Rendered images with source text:

↓

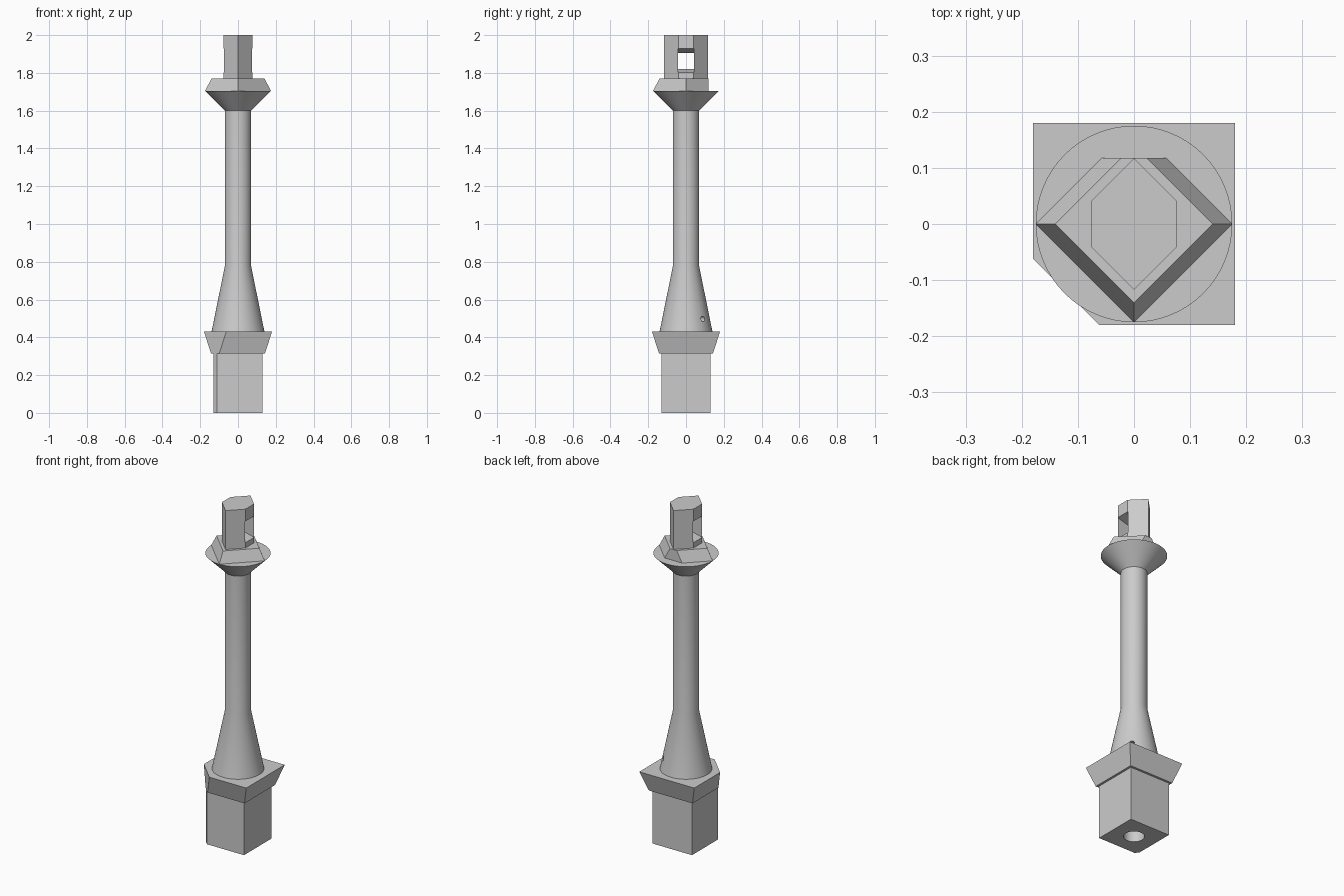
import bpy, math
from mathutils import Matrix, Vector

cube = bpy.data.objects.get("Cube")
if cube:
    bpy.data.objects.remove(cube, do_unlink=True)

grey = bpy.data.materials.new("plain grey")
grey.use_nodes = True
colour = (0.6, 0.6, 0.6, 1)
grey.diffuse_color = colour
grey.node_tree.nodes["Principled BSDF"].inputs["Base Color"].default_value = colour


def loft(name, rings):
    """Closed solid through rings that share one point count."""
    n = len(rings[0])
    faces = [list(range(n))[::-1], [(len(rings) - 1) * n + i for i in range(n)]]
    for r in range(len(rings) - 1):
        for i in range(n):
            j = (i + 1) % n
            faces.append([r * n + i, r * n + j, (r + 1) * n + j, (r + 1) * n + i])
    mesh = bpy.data.meshes.new(name)
    mesh.from_pydata([p for ring in rings for p in ring], [], faces)
    mesh.materials.append(grey)
    obj = bpy.data.objects.new(name, mesh)
    bpy.context.collection.objects.link(obj)
    return obj


def circle(radius, z, n=64):
    return [(radius * math.cos(2 * math.pi * i / n),
             radius * math.sin(2 * math.pi * i / n), z) for i in range(n)]


def cut_square(half, z, cut=0.242):
    """Square with the front right corner cut by a fixed diagonal plane."""
    k = cut - half
    return [(-k, -half, z), (half, -half, z), (half, half, z),
            (-half, half, z), (-half, -k, z)]


def cut_diamond(r, z, back=0.118):
    """Diamond with its back point cut flat."""
    return [(0, -r, z), (r, 0, z), (r - back, back, z),
            (back - r, back, z), (-r, 0, z)]


def carve(obj, cutters):
    for c in cutters:
        mod = obj.modifiers.new("cut", 'BOOLEAN')
        mod.operation = 'DIFFERENCE'
        mod.solver = 'EXACT'
        mod.object = c
    bpy.context.view_layer.update()
    deps = bpy.context.evaluated_depsgraph_get()
    mesh = bpy.data.meshes.new_from_object(obj.evaluated_get(deps))
    obj.modifiers.clear()
    obj.data = mesh


def smooth(obj):
    for p in obj.data.polygons:
        p.use_smooth = True
    obj.data.set_sharp_from_angle(angle=math.radians(25))


# Square foot and flared collar
foot = loft("foot", [cut_square(0.13, 0), cut_square(0.13, 0.315)])
collar = loft("collar", [cut_square(0.143, 0.315), cut_square(0.18, 0.43)])

# Round shaft with tapered lower end and flared head
shaft = loft("shaft", [circle(r, z) for r, z in
                       ((0.14, 0.43), (0.07, 0.775), (0.07, 1.6), (0.175, 1.705))])

# Sloped seat and six-sided post
seat = loft("seat", [cut_diamond(0.175, 1.705), cut_diamond(0.14, 1.77)])
w, d = 0.077, 0.117
hexagon = [(0, -d), (w, w - d), (w, d - w), (0, d), (-w, d - w), (-w, w - d)]
post = loft("post", [[(x, y, z) for x, y in hexagon] for z in (1.77, 2.0)])

# Cutters: bore from below, small side hole, flared window through the post
bore = loft("bore_cutter", [circle(0.055, -0.05), circle(0.055, 0.55)])
side_hole = loft("side_hole_cutter", [circle(0.014, 0, 24), circle(0.014, 0.3, 24)])
turn = Vector((1, 1, 0)).to_track_quat('Z', 'Y').to_matrix().to_4x4()
side_hole.data.transform(Matrix.Translation((0, 0, 0.497)) @ turn)


def window_ring(x, low, high, half=0.042):
    return [(x, -half, low), (x, half, low), (x, half, high), (x, -half, high)]


window = loft("window_cutter", [window_ring(-0.1, 1.796, 1.935),
                                window_ring(0, 1.82, 1.906),
                                window_ring(0.1, 1.796, 1.935)])

for part in (foot, collar):
    carve(part, [bore])
carve(shaft, [bore, side_hole])
carve(post, [window])
for c in (bore, side_hole, window):
    bpy.data.objects.remove(c, do_unlink=True)
for part in (foot, collar, shaft):
    smooth(part)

↑

About this exercise:
Return every record above exactly as written, but drop the pictures.

Solution to this problem:
import bpy, math
from mathutils import Matrix, Vector

cube = bpy.data.objects.get("Cube")
if cube:
    bpy.data.objects.remove(cube, do_unlink=True)

grey = bpy.data.materials.new("plain grey")
grey.use_nodes = True
colour = (0.6, 0.6, 0.6, 1)
grey.diffuse_color = colour
grey.node_tree.nodes["Principled BSDF"].inputs["Base Color"].default_value = colour


def loft(name, rings):
    """Closed solid through rings that share one point count."""
    n = len(rings[0])
    faces = [list(range(n))[::-1], [(len(rings) - 1) * n + i for i in range(n)]]
    for r in range(len(rings) - 1):
        for i in range(n):
            j = (i + 1) % n
            faces.append([r * n + i, r * n + j, (r + 1) * n + j, (r + 1) * n + i])
    mesh = bpy.data.meshes.new(name)
    mesh.from_pydata([p for ring in rings for p in ring], [], faces)
    mesh.materials.append(grey)
    obj = bpy.data.objects.new(name, mesh)
    bpy.context.collection.objects.link(obj)
    return obj


def circle(radius, z, n=64):
    return [(radius * math.cos(2 * math.pi * i / n),
             radius * math.sin(2 * math.pi * i / n), z) for i in range(n)]


def cut_square(half, z, cut=0.242):
    """Square with the front right corner cut by a fixed diagonal plane."""
    k = cut - half
    return [(-k, -half, z), (half, -half, z), (half, half, z),
            (-half, half, z), (-half, -k, z)]


def cut_diamond(r, z, back=0.118):
    """Diamond with its back point cut flat."""
    return [(0, -r, z), (r, 0, z), (r - back, back, z),
            (back - r, back, z), (-r, 0, z)]


def carve(obj, cutters):
    for c in cutters:
        mod = obj.modifiers.new("cut", 'BOOLEAN')
        mod.operation = 'DIFFERENCE'
        mod.solver = 'EXACT'
        mod.object = c
    bpy.context.view_layer.update()
    deps = bpy.context.evaluated_depsgraph_get()
    mesh = bpy.data.meshes.new_from_object(obj.evaluated_get(deps))
    obj.modifiers.clear()
    obj.data = mesh


def smooth(obj):
    for p in obj.data.polygons:
        p.use_smooth = True
    obj.data.set_sharp_from_angle(angle=math.radians(25))


# Square foot and flared collar
foot = loft("foot", [cut_square(0.13, 0), cut_square(0.13, 0.315)])
collar = loft("collar", [cut_square(0.143, 0.315), cut_square(0.18, 0.43)])

# Round shaft with tapered lower end and flared head
shaft = loft("shaft", [circle(r, z) for r, z in
                       ((0.14, 0.43), (0.07, 0.775), (0.07, 1.6), (0.175, 1.705))])

# Sloped seat and six-sided post
seat = loft("seat", [cut_diamond(0.175, 1.705), cut_diamond(0.14, 1.77)])
w, d = 0.077, 0.117
hexagon = [(0, -d), (w, w - d), (w, d - w), (0, d), (-w, d - w), (-w, w - d)]
post = loft("post", [[(x, y, z) for x, y in hexagon] for z in (1.77, 2.0)])

# Cutters: bore from below, small side hole, flared window through the post
bore = loft("bore_cutter", [circle(0.055, -0.05), circle(0.055, 0.55)])
side_hole = loft("side_hole_cutter", [circle(0.014, 0, 24), circle(0.014, 0.3, 24)])
turn = Vector((1, 1, 0)).to_track_quat('Z', 'Y').to_matrix().to_4x4()
side_hole.data.transform(Matrix.Translation((0, 0, 0.497)) @ turn)


def window_ring(x, low, high, half=0.042):
    return [(x, -half, low), (x, half, low), (x, half, high), (x, -half, high)]


window = loft("window_cutter", [window_ring(-0.1, 1.796, 1.935),
                                window_ring(0, 1.82, 1.906),
                                window_ring(0.1, 1.796, 1.935)])

for part in (foot, collar):
    carve(part, [bore])
carve(shaft, [bore, side_hole])
carve(post, [window])
for c in (bore, side_hole, window):
    bpy.data.objects.remove(c, do_unlink=True)
for part in (foot, collar, shaft):
    smooth(part)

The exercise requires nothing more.